Before moving to a vote on Tuesday, however, Phillips – after stating that he has supported this project from Day 1 – went off on a tangent as to why he wouldn’t be voting alongside his peers to fund ARHS infrastructure costs.

Phillips started off by saying that he found it “disturbing when Well-Spring left” and ARHS purchased an additional 24 acres with the potential for selling and developing that property bordering U.S. 321.  

(In the summer 2012, ARHS announced that the Greensboro-based Well-Spring retirement community would no longer partner with Appalachian Place at Chestnut Ridge, the name of the proposed post-acute care facility in Blowing Rock because “the appropriate level of operational and financial integration necessary to sustain a continuing care retirement community cannot be achieved under certain circumstances.”)

Phillips also mentioned that he was bothered by discussions of ARHS, a nonprofit, selling property that was annexed by the town for the post-acute care facility. ARHS-owned land in Blowing Rock consists of two parcels annexed by the town: a main parcel “on the top,” 43.4 acres in size, annexed in 2011; and the “lower parcel,” 23.8 acres in size that was annexed in 2012 and borders the highway. 

“That bothered me. Sitting there, I was thinking, ‘Hold on. Is this all a part of the medical facility and wouldn’t selling off the lower portion change the nonprofit status?’” Phillips asked, adding that he is still clueless as to how this property is going to be developed.

Before Blowing Rock Town Council unanimously approved of the annex of the lower parcel in 2012, Phillips stated his concern for the possibility of ARHS selling the land for a fast-food joint or chain pharmacy. At that 2012 meeting, Phillips asked what ARHS intended to do with the property.

“Well, the reason we purchased the property was to gain a sufficient right away,” an ARHS representative answered. “The 30-foot right away we currently have is not sufficient.
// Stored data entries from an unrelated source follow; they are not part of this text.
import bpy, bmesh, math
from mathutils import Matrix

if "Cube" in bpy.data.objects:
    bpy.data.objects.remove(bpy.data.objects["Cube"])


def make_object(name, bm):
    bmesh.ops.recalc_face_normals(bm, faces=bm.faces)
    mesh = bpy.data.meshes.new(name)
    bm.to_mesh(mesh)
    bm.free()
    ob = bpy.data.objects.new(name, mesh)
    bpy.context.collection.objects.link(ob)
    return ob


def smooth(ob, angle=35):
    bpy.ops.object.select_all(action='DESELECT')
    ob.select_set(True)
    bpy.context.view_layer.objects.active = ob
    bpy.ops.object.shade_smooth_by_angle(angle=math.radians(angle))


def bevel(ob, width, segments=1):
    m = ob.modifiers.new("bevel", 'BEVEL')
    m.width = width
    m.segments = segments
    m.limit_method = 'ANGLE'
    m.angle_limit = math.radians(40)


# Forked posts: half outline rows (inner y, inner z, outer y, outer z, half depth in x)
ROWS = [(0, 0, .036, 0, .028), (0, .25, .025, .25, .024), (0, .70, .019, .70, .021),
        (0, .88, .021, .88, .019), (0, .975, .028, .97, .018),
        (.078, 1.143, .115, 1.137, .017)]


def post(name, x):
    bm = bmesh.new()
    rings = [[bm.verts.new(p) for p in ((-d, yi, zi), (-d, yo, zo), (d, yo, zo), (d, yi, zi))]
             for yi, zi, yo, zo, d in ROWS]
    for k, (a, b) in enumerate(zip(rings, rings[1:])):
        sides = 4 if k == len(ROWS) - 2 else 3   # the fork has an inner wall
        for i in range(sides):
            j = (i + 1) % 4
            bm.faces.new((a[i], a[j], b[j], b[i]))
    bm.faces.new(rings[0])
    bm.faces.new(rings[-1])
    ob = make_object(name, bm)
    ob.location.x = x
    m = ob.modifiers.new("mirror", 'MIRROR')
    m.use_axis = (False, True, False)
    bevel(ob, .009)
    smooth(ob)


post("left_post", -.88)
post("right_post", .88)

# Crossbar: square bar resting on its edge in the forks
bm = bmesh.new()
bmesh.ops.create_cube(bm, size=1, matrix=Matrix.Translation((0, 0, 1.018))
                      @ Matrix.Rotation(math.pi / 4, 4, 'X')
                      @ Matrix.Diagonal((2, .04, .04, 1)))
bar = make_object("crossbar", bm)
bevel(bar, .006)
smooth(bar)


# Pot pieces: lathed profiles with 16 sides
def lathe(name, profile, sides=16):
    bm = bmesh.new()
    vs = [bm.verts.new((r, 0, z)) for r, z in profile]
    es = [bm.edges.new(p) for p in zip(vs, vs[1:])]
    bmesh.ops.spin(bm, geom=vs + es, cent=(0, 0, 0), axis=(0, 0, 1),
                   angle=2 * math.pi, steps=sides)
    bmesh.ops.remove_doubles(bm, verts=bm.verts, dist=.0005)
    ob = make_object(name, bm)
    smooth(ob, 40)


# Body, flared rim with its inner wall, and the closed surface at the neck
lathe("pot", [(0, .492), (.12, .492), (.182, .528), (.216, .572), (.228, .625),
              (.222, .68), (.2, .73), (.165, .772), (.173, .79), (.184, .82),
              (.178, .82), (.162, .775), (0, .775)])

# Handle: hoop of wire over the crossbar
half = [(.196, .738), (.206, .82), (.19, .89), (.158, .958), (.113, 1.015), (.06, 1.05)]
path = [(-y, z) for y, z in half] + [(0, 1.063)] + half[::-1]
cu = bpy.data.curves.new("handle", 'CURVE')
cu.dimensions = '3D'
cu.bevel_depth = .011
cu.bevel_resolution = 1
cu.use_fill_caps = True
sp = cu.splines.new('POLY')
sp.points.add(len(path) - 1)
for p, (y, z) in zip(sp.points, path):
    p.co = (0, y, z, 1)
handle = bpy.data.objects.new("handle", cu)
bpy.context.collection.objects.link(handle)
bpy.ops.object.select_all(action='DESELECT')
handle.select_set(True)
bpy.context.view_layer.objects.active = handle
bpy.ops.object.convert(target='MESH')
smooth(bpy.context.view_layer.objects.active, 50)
It does have potential for development. We did pay $1.5 million for the property, and we hope to recover the return on our investment.” 

At the meeting on Tuesday, Phillips reiterated those concerns.

As for the matter at hand – the water and sewer extension request, Philips said agreeing to pay $150,000 or $250,000 would set a major precedent, leading other organizations, businesses and nonprofits to make similar infrastructure requests that would then lead to the spending of more tax dollars.

“We are doing something I don’t know has ever been done before,” Phillips said.

Councilman Albert Yount said he was on the fence regarding this project until he talked with a man who mentioned that – once this healthcare community is complete – he wouldn’t have to send his parents off the mountain for care and kin wouldn’t leave Blowing Rock to visit older relatives.

“So I make exception to my great rule of keeping government and private enterprise apart, and I’ll support this motion,” Yount said.

Sweeting wanted it noted that in addition to the $150,000 it was about to approve of at Tuesday’s meeting, that the Town of Blowing Rock has already supported the ARHS to the tune of $1.3 million in the form of cash, waived fees, labor and grant monies.

Although he didn’t vote, Mayor J.B. Lawrence said he saw “far greater upside” than “temporary downsides” he was hearing from either Phillips or the one public commenter that urged the council to turn this request down.

While former Councilman Jim Steele, ARHS Board of Trustee member Keith Tester, Chetola owner Kent Tarbutton, Chelsea Garrett on behalf of Blowing Rock Chamber, and ARHS representative Jerry Hutchins spoke in favor of the project, a retired employee of the town urged the council to spend the money requested by ARHS on infrastructure improvements within the town.

“In 30 years of service [with the town] I never saw a request of an extension for water and sewer lines for free,” Johnny Lynch, retired public works director, said adding that the $250,000 requested is $30,000 less than the entire field operations budget of the public works department.

Those that spoke for the $25-million project, however, mentioned the economic development and the increased revenue from an expanded tax base and connection fees; the added jobs (up to 160) in the community; and the ability to grow old in Blowing Rock.